• **WORK REQUIRED**: Repeat word for word everything from the line containing "depth=0.1, matrix=Matrix.Translation((x, y, 1.593)))" to the end of the listing, first and last lines included, and only that.

• **RECORDS FOR THIS TASK**:
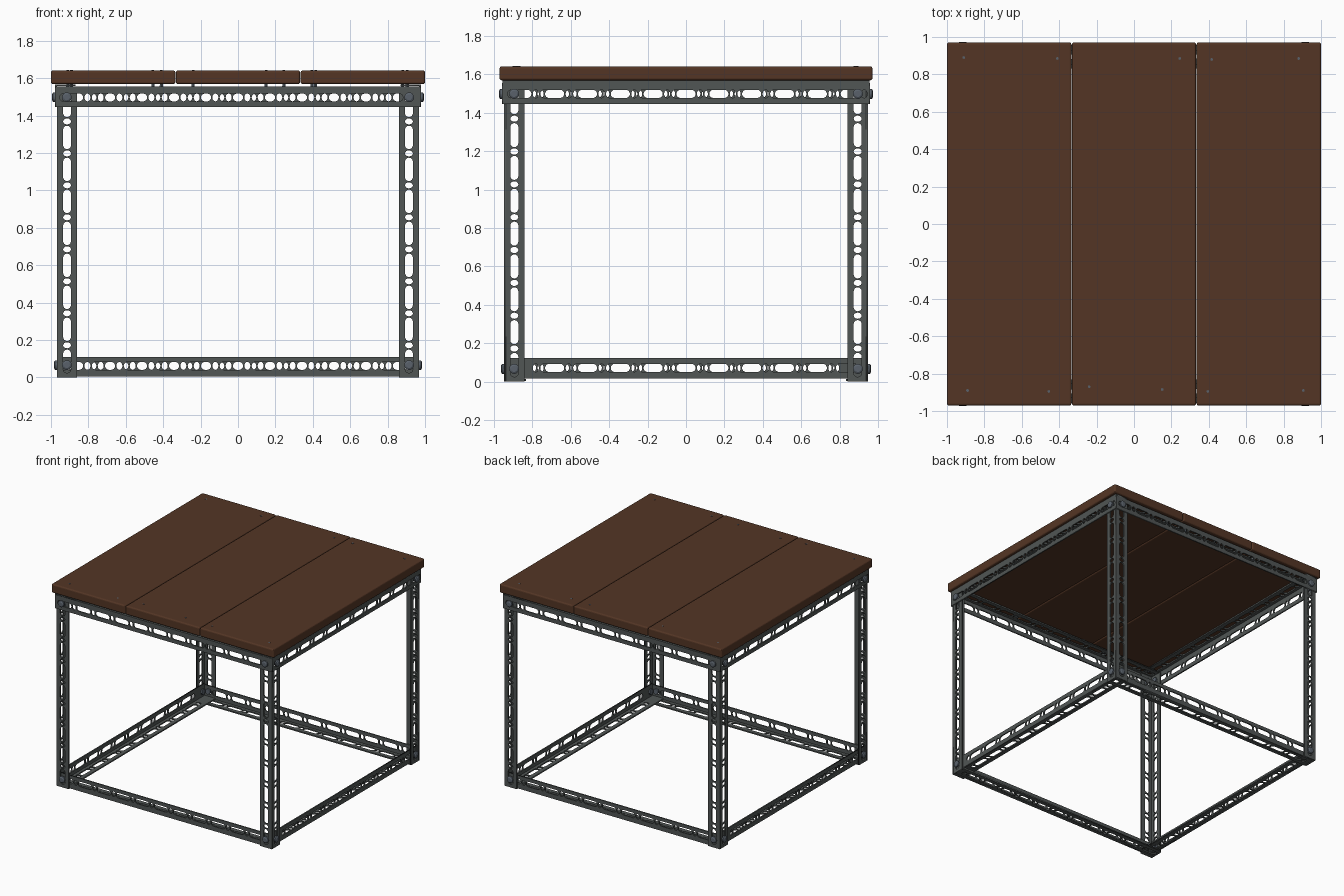
import bpy, bmesh, math
from mathutils import Matrix, Vector

if "Cube" in bpy.data.objects:
    bpy.data.objects.remove(bpy.data.objects["Cube"])

PITCH, SLOT, HOLE, HW, T = 0.171, 0.125, 0.032, 0.021, 0.01


def material(name, rgb):
    m = bpy.data.materials.new(name)
    m.diffuse_color = (*rgb, 1)
    m.use_nodes = True
    m.node_tree.nodes["Principled BSDF"].inputs["Base Color"].default_value = m.diffuse_color
    return m


STEEL = material("dark steel", (0.082, 0.092, 0.090))
BOLT = material("bolt steel", (0.10, 0.12, 0.145))
WOOD = material("brown wood", (0.088, 0.036, 0.018))


def finish(bm, name, mat):
    bmesh.ops.recalc_face_normals(bm, faces=bm.faces)
    me = bpy.data.meshes.new(name)
    bm.to_mesh(me)
    bm.free()
    me.materials.append(mat)
    ob = bpy.data.objects.new(name, me)
    bpy.context.collection.objects.link(ob)
    return ob


def oval(u, v, length, n=8):
    """Slot outline with round ends; shorter than wide gives an ellipse."""
    pts = []
    straight = max(0, length / 2 - HW)
    rx = min(HW, length / 2)
    for side in (1, -1):
        for i in range(n + 1):
            if straight == 0 and i == n:
                continue
            a = -math.pi / 2 + math.pi * i / n
            pts.append((u + side * (straight + rx * math.cos(a)),
                        v + side * HW * math.sin(a)))
    return pts


def plate(length, y0, width, phase, centre):
    """Slotted flat strip: x along, y across, thickness in z from 0 to T."""
    cu = bpy.data.curves.new("strip", 'CURVE')
    cu.dimensions, cu.fill_mode, cu.extrude = '2D', 'BOTH', T / 2
    h = length / 2
    outlines = [[(-h, y0), (h, y0), (h, width), (-h, width)]]
    for k in range(-24, 25):
        for u, size in ((phase + k * PITCH, HOLE),
                        (phase + (k + 0.5) * PITCH, SLOT)):
            if abs(u) + size / 2 < h - 0.003:
                outlines.append(oval(u, centre, size))
    for pts in outlines:
        sp = cu.splines.new('POLY')
        sp.points.add(len(pts) - 1)
        for p, (x, y) in zip(sp.points, pts):
            p.co = (x, y, 0, 1)
        sp.use_cyclic_u = True
    ob = bpy.data.objects.new("strip", cu)
    bpy.context.collection.objects.link(ob)
    deps = bpy.context.evaluated_depsgraph_get()
    me = bpy.data.meshes.new_from_object(ob.evaluated_get(deps))
    bpy.data.objects.remove(ob)
    bpy.data.curves.remove(cu)
    me.transform(Matrix.Translation((0, 0, T / 2)))
    return me


def angle_iron(name, corner, d, a, b, length, wa, wb, phase, ca=None):
    """L-section bar: runs along d, flanges spread along a and b."""
    bm = bmesh.new()
    for y0, w, c, p, q in ((0, wa, ca or wa / 2, a, b), (T, wb, wb / 2, b, a)):
        me = plate(length, y0, w, phase, c)
        m = Matrix((d, p, q)).transposed().to_4x4()
        m.translation = Vector(corner)
        me.transform(m)
        bm.from_mesh(me)
        bpy.data.meshes.remove(me)
    bmesh.ops.remove_doubles(bm, verts=bm.verts, dist=1e-5)
    return finish(bm, name, STEEL)


def bolt(name, pos, axis, inner):
    """Chamfered round head outside, hex nut inside."""
    rot = Vector((0, 0, 1)).rotation_difference(Vector(axis)).to_matrix().to_4x4()
    base = Matrix.Translation(pos) @ rot
    bm = bmesh.new()
    for z, depth, r1, r2, n in ((0.004, 0.012, 0.026, 0.026, 20),
                                (0.013, 0.006, 0.026, 0.016, 20),
                                (-inner - 0.006, 0.012, 0.024, 0.024, 6)):
        bmesh.ops.create_cone(bm, cap_ends=True, segments=n, radius1=r1, radius2=r2,
                              depth=depth, matrix=base @ Matrix.Translation((0, 0, z)))
    finish(bm, name, BOLT)


# Legs
for sx in (-1, 1):
    for sy in (-1, 1):
        tag = ("front" if sy < 0 else "back") + ("_left" if sx < 0 else "_right")
        angle_iron(tag + "_leg", (sx * 0.968, sy * 0.948, 0.773), (0, 0, 1),
                   (-sx, 0, 0), (0, -sy, 0), 1.546, 0.108, 0.108, 0.172 - 0.773)
        # Corner bolts: top ones sit on the rails, bottom ones on the legs
        for z, out, lvl in ((1.498, 0.01, "top"), (0.066, 0, "bottom")):
            bolt(f"{tag}_{lvl}_bolt_y", (sx * 0.915, sy * (0.948 + out), z), (0, sy, 0), 0.02)
            bolt(f"{tag}_{lvl}_bolt_x", (sx * (0.968 + out), sy * 0.895, z), (sx, 0, 0), 0.02)

# Rails: top ones outside the legs, bottom ones inside
up, down = (0, 0, 1), (0, 0, -1)
for s in (-1, 1):
    fb = "front" if s < 0 else "back"
    lr = "left" if s < 0 else "right"
    angle_iron(fb + "_top_rail", (0, s * 0.958, 1.556), (-s, 0, 0), down, (0, -s, 0),
               1.952, 0.111, 0.108, -0.805, 0.059)
    angle_iron(lr + "_top_rail", (s * 0.978, 0, 1.567), (0, s, 0), down, (-s, 0, 0),
               1.912, 0.121, 0.108, -0.782, 0.069)
    angle_iron(fb + "_bottom_rail", (0, s * 0.938, 0.004), (-s, 0, 0), up, (0, -s, 0),
               1.914, 0.106, 0.106, -0.805, 0.058)
    angle_iron(lr + "_bottom_rail", (s * 0.957, 0, 0.015), (0, s, 0), up, (-s, 0, 0),
               1.850, 0.107, 0.106, -0.782, 0.056)

# Wooden planks with rounded edges
for i, name in enumerate(("left_plank", "middle_plank", "right_plank")):
    bm = bmesh.new()
    bmesh.ops.create_cube(bm, size=1, matrix=Matrix.Translation(((i - 1) * 0.6675, 0, 1.605))
                          @ Matrix.Diagonal((0.665, 1.942, 0.072, 1)))
    bmesh.ops.bevel(bm, geom=bm.edges[:], offset=0.011, segments=3, profile=0.5, affect='EDGES')
    finish(bm, name, WOOD)

# Small screw tips showing on the top
bm = bmesh.new()
for x, y in ((-0.91, 0.89), (-0.41, 0.885), (0.245, 0.885), (0.415, 0.88), (0.88, 0.885),
             (-0.89, -0.89), (-0.455, -0.895), (-0.24, -0.87), (0.15, -0.885),
             (0.395, -0.895), (0.905, -0.89)):
    bmesh.ops.create_cone(bm, cap_ends=True, segments=6, radius1=0.01, radius2=0.008,
                          depth=0.1, matrix=Matrix.Translation((x, y, 1.593)))
finish(bm, "plank_screws", BOLT)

• **RESPONSE**:
                          depth=0.1, matrix=Matrix.Translation((x, y, 1.593)))
finish(bm, "plank_screws", BOLT)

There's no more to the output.